Exercise details:
Would you return, word for word, the lines of the data below from the line with "0.107, 0.107, 12)" through the line with "for label, angle", and no others?

Data for analysis:
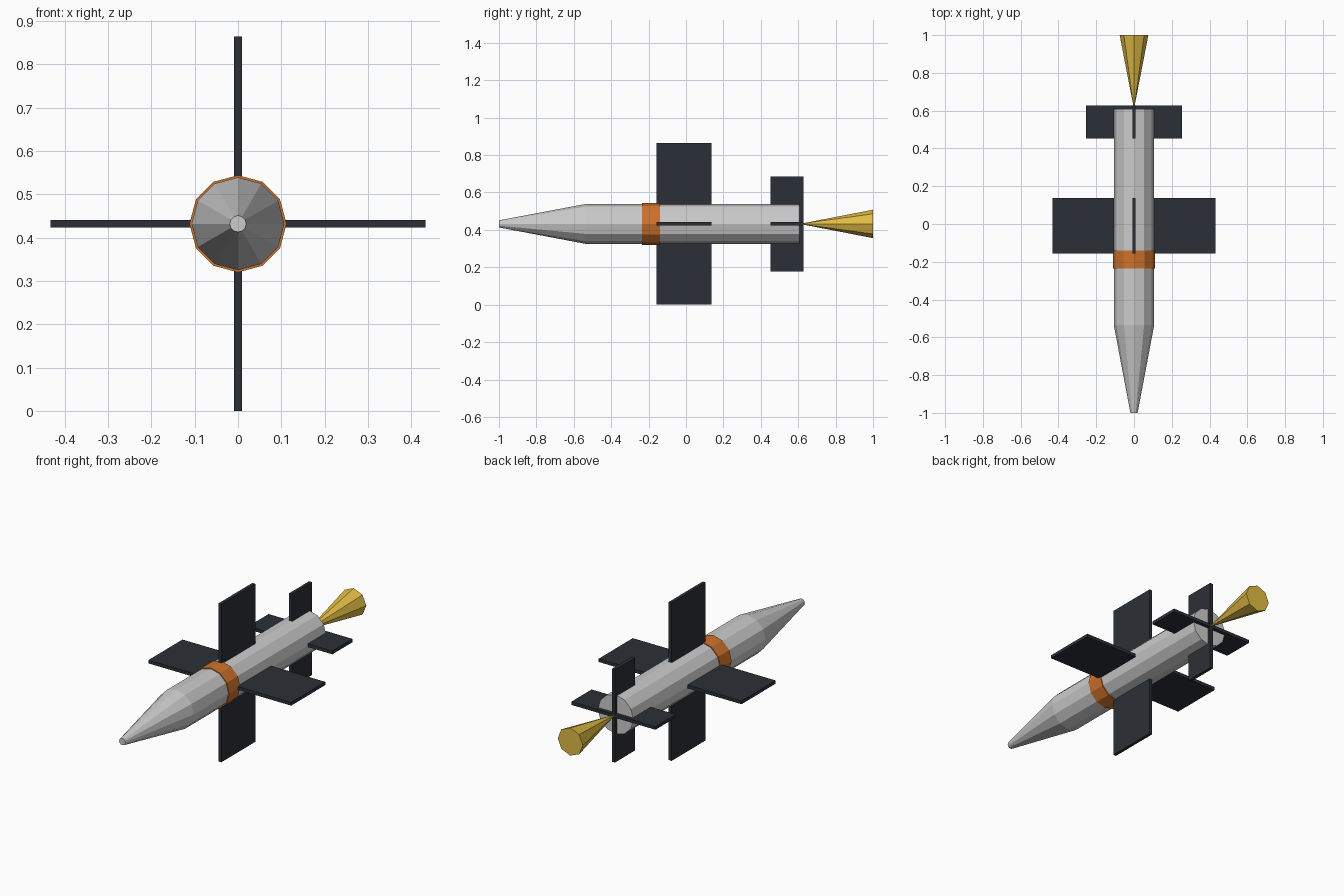
import bpy, bmesh
from math import pi
from mathutils import Matrix

if "Cube" in bpy.data.objects:
    bpy.data.objects.remove(bpy.data.objects["Cube"])

AXIS_Z = 0.432


def material(name, color):
    m = bpy.data.materials.new(name)
    m.diffuse_color = (*color, 1)
    m.use_nodes = True
    m.node_tree.nodes["Principled BSDF"].inputs["Base Color"].default_value = m.diffuse_color
    return m


dark = material("dark_fin", (0.024, 0.030, 0.038))
orange = material("orange_band", (0.62, 0.17, 0.025))
yellow = material("yellow_flame", (0.75, 0.50, 0.06))


def finish(name, bm, mat):
    me = bpy.data.meshes.new(name)
    bm.to_mesh(me)
    bm.free()
    ob = bpy.data.objects.new(name, me)
    bpy.context.collection.objects.link(ob)
    if mat:
        me.materials.append(mat)
    return ob


def tube(name, y0, y1, r0, r1, sides, mat=None):
    """Capped cone along y, radius r0 at y0 and r1 at y1."""
    bm = bmesh.new()
    place = Matrix.Translation((0, (y0 + y1) / 2, AXIS_Z)) @ Matrix.Rotation(pi / 2, 4, 'X')
    bmesh.ops.create_cone(bm, cap_ends=True, segments=sides, radius1=r1, radius2=r0,
                          depth=y1 - y0, matrix=place)
    return finish(name, bm, mat)


def board(name, y0, y1, span, thick, angle):
    """Flat fin pair passing through the body, turned about the y axis."""
    bm = bmesh.new()
    place = (Matrix.Translation((0, (y0 + y1) / 2, AXIS_Z)) @ Matrix.Rotation(angle, 4, 'Y')
             @ Matrix.Diagonal((span, y1 - y0, thick, 1)))
    bmesh.ops.create_cube(bm, size=1, matrix=place)
    return finish(name, bm, dark)


# Body, nose and coloured band
tube("body", -0.535, 0.608, 0.107, 0.107, 12)
tube("nose", -1.0, -0.535, 0.019, 0.107, 12)
tube("band", -0.235, -0.14, 0.112, 0.112, 12, orange)

# Exhaust flame
tube("flame", 0.608, 1.0, 0.0, 0.076, 8, yellow)

# Crossed wings and tail fins
for label, angle in (("horizontal", 0), ("vertical", pi / 2)):
    board(label + "_wings", -0.157, 0.137, 0.864, 0.018, angle)
    board(label + "_tail_fins", 0.453, 0.627, 0.508, 0.018, angle)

Result below:
tube("body", -0.535, 0.608, 0.107, 0.107, 12)
tube("nose", -1.0, -0.535, 0.019, 0.107, 12)
tube("band", -0.235, -0.14, 0.112, 0.112, 12, orange)

# Exhaust flame
tube("flame", 0.608, 1.0, 0.0, 0.076, 8, yellow)

# Crossed wings and tail fins
for label, angle in (("horizontal", 0), ("vertical", pi / 2)):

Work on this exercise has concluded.